> _EXCERPTED RECORDS_
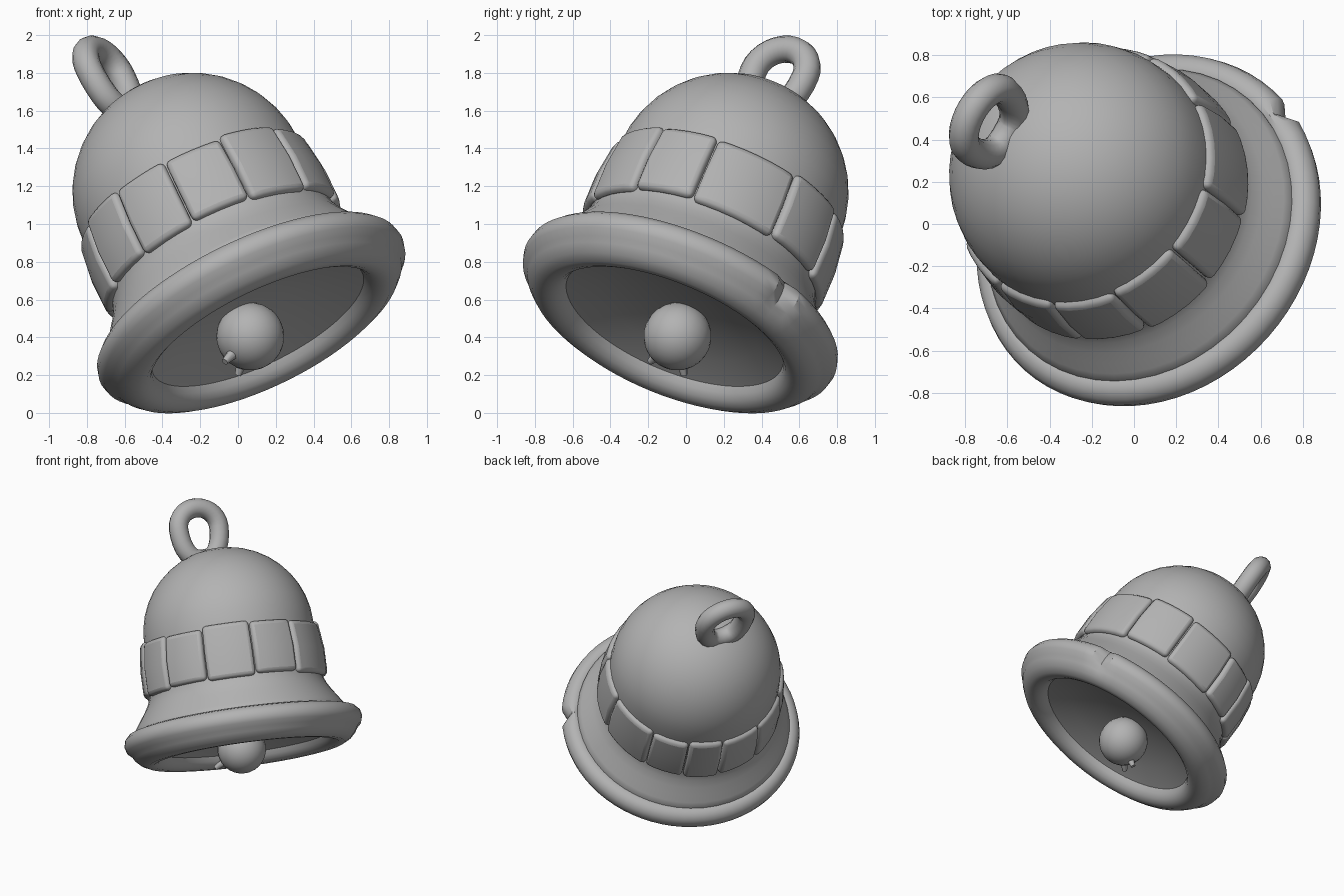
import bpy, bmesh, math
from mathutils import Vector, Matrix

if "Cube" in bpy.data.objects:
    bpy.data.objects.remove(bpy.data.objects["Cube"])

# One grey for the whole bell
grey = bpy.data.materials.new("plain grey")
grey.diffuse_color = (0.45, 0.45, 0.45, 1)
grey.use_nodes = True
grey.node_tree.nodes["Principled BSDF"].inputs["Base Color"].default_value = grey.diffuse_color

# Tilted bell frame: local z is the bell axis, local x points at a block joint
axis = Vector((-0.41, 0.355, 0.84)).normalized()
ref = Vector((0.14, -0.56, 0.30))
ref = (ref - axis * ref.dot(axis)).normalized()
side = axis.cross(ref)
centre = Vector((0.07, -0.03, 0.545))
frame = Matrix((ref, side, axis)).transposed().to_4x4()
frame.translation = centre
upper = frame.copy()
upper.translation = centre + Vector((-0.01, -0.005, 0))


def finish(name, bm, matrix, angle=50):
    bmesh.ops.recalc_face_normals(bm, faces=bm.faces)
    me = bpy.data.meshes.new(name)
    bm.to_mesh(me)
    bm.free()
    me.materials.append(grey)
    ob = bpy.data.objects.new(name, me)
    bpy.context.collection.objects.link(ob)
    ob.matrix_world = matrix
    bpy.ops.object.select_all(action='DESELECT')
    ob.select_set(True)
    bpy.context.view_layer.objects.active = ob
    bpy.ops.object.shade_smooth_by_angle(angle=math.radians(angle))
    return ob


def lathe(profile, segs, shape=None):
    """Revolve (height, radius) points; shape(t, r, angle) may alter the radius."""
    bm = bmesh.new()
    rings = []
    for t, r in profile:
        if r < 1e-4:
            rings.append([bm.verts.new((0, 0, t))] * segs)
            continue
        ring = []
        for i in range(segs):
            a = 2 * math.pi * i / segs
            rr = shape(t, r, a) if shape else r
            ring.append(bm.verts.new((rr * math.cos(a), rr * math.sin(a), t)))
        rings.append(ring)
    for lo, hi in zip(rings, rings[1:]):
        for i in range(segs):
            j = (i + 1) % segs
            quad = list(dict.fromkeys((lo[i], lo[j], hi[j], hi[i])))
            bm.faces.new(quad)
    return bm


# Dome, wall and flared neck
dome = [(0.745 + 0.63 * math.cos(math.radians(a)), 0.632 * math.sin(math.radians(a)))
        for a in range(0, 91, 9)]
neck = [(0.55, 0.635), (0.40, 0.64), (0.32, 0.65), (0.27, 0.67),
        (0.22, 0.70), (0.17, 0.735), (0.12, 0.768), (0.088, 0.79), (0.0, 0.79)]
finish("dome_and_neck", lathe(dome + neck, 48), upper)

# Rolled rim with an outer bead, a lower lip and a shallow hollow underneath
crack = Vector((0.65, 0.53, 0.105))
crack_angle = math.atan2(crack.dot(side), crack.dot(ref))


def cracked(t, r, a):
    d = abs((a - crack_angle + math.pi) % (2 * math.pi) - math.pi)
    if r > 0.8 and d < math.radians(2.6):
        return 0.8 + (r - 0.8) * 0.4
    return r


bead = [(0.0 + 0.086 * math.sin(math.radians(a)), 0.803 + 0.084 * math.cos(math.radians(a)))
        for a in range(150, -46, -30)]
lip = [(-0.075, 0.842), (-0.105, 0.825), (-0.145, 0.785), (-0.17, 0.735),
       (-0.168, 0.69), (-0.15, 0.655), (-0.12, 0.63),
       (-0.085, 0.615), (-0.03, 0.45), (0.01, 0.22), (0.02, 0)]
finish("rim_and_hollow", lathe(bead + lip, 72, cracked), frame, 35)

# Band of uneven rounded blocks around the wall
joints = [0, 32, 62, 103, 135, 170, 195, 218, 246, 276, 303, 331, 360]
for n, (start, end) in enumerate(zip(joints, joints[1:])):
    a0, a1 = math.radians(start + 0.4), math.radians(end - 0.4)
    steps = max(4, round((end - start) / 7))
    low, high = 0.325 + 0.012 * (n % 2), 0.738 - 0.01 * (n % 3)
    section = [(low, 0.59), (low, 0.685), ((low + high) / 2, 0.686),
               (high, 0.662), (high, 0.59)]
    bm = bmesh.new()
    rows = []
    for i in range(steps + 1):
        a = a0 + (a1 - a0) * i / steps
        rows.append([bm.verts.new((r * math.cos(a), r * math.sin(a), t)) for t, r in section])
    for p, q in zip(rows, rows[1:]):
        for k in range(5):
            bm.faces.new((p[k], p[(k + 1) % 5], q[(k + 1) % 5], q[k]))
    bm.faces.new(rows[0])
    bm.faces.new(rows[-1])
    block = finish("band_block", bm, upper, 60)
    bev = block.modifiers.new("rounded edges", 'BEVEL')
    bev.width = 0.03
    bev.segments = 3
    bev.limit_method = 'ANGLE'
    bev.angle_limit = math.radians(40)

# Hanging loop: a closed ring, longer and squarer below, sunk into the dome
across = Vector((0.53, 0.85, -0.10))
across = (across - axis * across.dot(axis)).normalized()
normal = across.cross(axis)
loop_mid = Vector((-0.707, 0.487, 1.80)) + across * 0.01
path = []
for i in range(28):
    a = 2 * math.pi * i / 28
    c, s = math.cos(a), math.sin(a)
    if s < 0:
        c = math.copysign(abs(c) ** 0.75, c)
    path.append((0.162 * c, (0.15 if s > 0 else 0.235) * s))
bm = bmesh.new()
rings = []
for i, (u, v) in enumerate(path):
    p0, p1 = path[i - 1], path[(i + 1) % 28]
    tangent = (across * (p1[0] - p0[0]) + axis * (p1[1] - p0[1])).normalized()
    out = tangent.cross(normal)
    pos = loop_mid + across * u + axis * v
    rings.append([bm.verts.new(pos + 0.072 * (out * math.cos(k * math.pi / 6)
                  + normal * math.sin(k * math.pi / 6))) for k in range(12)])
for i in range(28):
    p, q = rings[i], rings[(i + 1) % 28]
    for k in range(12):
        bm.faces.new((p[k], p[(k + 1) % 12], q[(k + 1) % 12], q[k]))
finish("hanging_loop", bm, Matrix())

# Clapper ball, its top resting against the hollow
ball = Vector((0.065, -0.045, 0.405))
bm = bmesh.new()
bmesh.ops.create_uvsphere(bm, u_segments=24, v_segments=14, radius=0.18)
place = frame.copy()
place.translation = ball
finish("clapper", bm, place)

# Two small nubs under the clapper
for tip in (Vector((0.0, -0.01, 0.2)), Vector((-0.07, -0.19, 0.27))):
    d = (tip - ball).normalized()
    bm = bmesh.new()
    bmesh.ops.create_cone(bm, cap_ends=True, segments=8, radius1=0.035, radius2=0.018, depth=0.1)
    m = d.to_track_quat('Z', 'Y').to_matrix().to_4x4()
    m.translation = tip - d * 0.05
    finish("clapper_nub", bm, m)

> _WHAT YOU NEED TO DO_
Only the lines from the one containing "bm.faces.new((p[k], p[(k + 1) % 12], q[(k" through the end of the listing should be copied, and they should be copied exactly.

> _WORKED SOLUTION_
        bm.faces.new((p[k], p[(k + 1) % 12], q[(k + 1) % 12], q[k]))
finish("hanging_loop", bm, Matrix())

# Clapper ball, its top resting against the hollow
ball = Vector((0.065, -0.045, 0.405))
bm = bmesh.new()
bmesh.ops.create_uvsphere(bm, u_segments=24, v_segments=14, radius=0.18)
place = frame.copy()
place.translation = ball
finish("clapper", bm, place)

# Two small nubs under the clapper
for tip in (Vector((0.0, -0.01, 0.2)), Vector((-0.07, -0.19, 0.27))):
    d = (tip - ball).normalized()
    bm = bmesh.new()
    bmesh.ops.create_cone(bm, cap_ends=True, segments=8, radius1=0.035, radius2=0.018, depth=0.1)
    m = d.to_track_quat('Z', 'Y').to_matrix().to_4x4()
    m.translation = tip - d * 0.05
    finish("clapper_nub", bm, m)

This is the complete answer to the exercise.